  8. Christine Broadbent

    Christine Broadbent magic maiden

  9. May I suggest using potassium aluminium sulfate (alum) instead of borax. Works just as well and is much safer. We are making Christmas ornaments using pipe cleaners, attaching them with a string to a wooden splint so they can be suspended in a saturated solution of alum. I use 70g of alum per approximately 200mL of water (enough to almost cover a 250mL beaker). Make the solution by bringing it to a boil until all the alum dissolves and then suspend the ornament inside. Let it cool slowly and crystals should form within 24-48 hours. I'll attach images to give you an idea:

    setup.jpg Result.jpg

    The students can take them home once they are dried. Do not throw away the saturated alum solution afterwards. It can be recycled, just add about 2-3 teaspoons of alum per beaker, bring to the boil as before and you're good to go.
     
    Last edited: Dec 2, 2019
  10. Very nice Emil. I say that you too are in the Chruistmas mood.:D:D:D
     
  11. Where's the red colour come from?
     
  12. Ahh different coloured pipe cleaners can be interwoven together. We got some really beautiful effects and ornaments, sorry for the bad pic quality:
     

    Attached Files:

    Peter Sigsworth likes this.
  13. makes sense, thanks
     
  14. Christine Broadbent

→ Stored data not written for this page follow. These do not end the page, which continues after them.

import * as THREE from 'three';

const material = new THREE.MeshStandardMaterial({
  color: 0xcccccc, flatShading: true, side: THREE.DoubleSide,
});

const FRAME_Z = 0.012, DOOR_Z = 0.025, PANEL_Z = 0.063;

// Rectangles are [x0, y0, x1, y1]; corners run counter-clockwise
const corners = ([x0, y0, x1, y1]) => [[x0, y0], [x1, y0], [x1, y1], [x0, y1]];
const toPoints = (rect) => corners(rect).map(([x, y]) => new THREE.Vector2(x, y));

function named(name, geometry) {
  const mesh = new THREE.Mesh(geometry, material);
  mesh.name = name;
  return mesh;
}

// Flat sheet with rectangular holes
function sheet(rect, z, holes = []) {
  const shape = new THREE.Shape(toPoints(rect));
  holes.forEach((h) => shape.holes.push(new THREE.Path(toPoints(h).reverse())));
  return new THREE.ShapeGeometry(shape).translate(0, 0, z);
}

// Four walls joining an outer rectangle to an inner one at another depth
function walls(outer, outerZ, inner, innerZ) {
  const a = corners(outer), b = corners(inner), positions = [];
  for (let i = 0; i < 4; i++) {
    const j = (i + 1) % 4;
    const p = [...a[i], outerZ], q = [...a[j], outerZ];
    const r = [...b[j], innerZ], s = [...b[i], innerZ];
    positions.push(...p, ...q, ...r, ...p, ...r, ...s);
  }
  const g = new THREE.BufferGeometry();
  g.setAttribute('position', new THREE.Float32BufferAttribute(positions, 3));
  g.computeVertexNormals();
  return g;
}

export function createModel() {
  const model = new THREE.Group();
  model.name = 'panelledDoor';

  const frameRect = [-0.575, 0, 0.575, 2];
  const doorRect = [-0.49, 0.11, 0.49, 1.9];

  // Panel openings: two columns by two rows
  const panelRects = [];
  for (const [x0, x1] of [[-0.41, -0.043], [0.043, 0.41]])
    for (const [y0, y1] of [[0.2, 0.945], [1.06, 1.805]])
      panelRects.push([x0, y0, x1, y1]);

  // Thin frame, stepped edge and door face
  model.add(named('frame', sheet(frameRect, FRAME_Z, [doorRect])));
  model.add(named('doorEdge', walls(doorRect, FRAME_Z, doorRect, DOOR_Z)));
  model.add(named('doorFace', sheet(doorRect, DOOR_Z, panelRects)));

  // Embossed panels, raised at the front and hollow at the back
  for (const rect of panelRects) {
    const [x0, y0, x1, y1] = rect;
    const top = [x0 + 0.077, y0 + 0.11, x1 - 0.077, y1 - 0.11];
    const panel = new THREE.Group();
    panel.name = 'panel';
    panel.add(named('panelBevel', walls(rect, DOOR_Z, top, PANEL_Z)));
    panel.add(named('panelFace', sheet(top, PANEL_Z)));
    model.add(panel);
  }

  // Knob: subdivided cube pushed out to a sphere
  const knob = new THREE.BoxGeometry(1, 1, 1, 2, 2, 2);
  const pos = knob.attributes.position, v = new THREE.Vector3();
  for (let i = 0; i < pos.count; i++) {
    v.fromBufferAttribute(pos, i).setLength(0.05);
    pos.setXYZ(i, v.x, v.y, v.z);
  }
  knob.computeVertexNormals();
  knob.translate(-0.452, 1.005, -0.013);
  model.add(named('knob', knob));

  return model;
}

    Christine Broadbent magic maiden

    Thank you everyone, we used borax in the end and it worked very well.